- _Dataset records_:
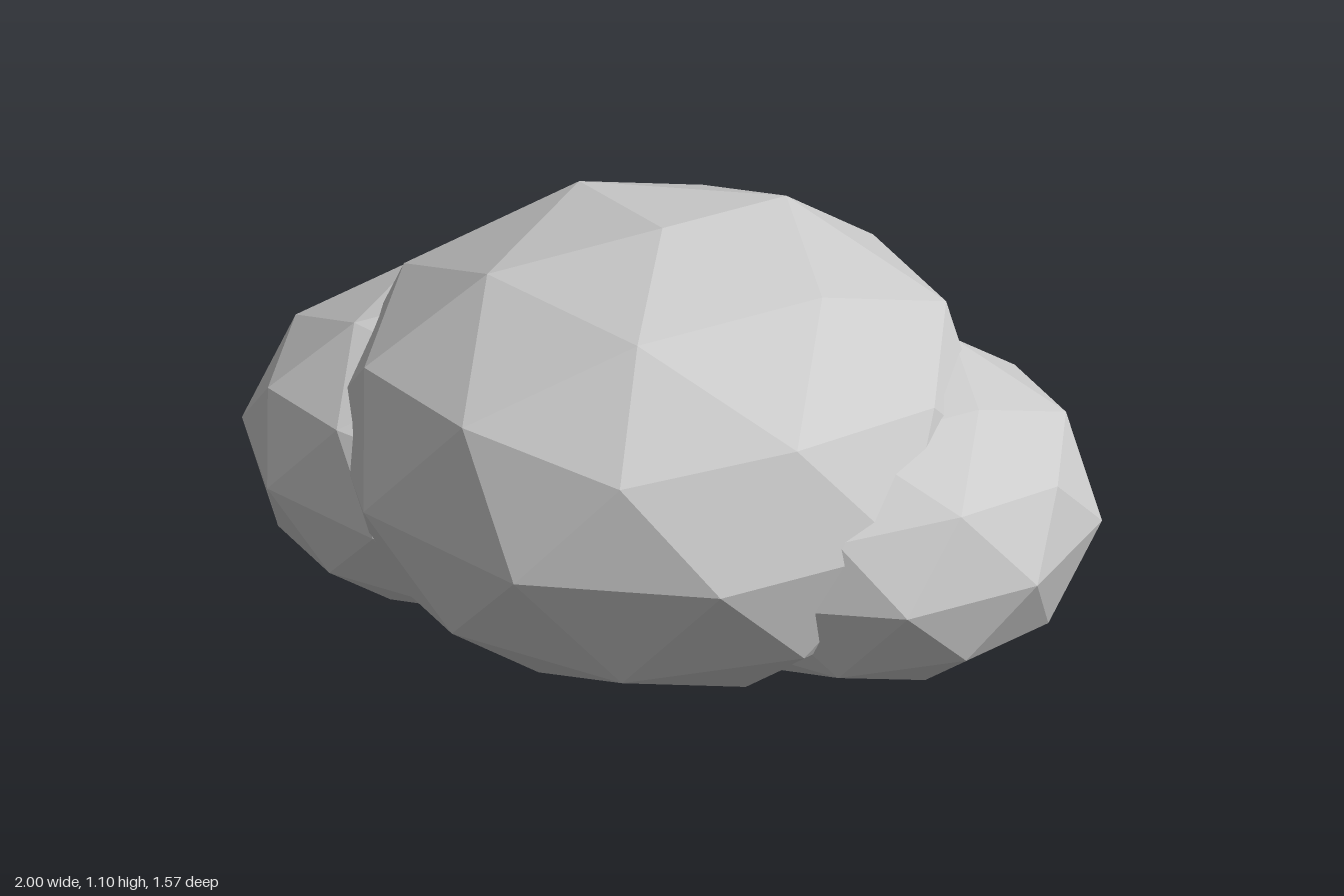
import * as THREE from 'three';

const stone = new THREE.MeshStandardMaterial({ color: 0xcccccc, flatShading: true });
stone.name = 'pale grey';

// Faceted ball with a corner at each pole and one upper corner towards +x
function lobe(name, radius, height, x, y, z) {
  const geometry = new THREE.IcosahedronGeometry(1, 1);
  geometry.rotateZ(-Math.atan(2 / (1 + Math.sqrt(5))));
  geometry.scale(radius, height, radius);
  geometry.computeVertexNormals();
  const mesh = new THREE.Mesh(geometry, stone);
  mesh.name = name;
  mesh.position.set(x, y, z);
  return mesh;
}

export function createModel() {
  const group = new THREE.Group();
  group.name = 'lobedMound';
  group.add(
    lobe('mainLobe', 0.783, 0.548, 0, 0.55, 0),
    lobe('leftLobe', 0.55, 0.38, 0.477, 0.432, -0.1),
    lobe('rightLobe', 0.55, 0.38, -0.477, 0.432, 0)
  );
  return group;
}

- _Work instruction_:
Exactly the lines between the one containing "export function createModel()" and the end of the material, both ends included, must be retyped, with nothing added.

- _Answer space_:
export function createModel() {
  const group = new THREE.Group();
  group.name = 'lobedMound';
  group.add(
    lobe('mainLobe', 0.783, 0.548, 0, 0.55, 0),
    lobe('leftLobe', 0.55, 0.38, 0.477, 0.432, -0.1),
    lobe('rightLobe', 0.55, 0.38, -0.477, 0.432, 0)
  );
  return group;
}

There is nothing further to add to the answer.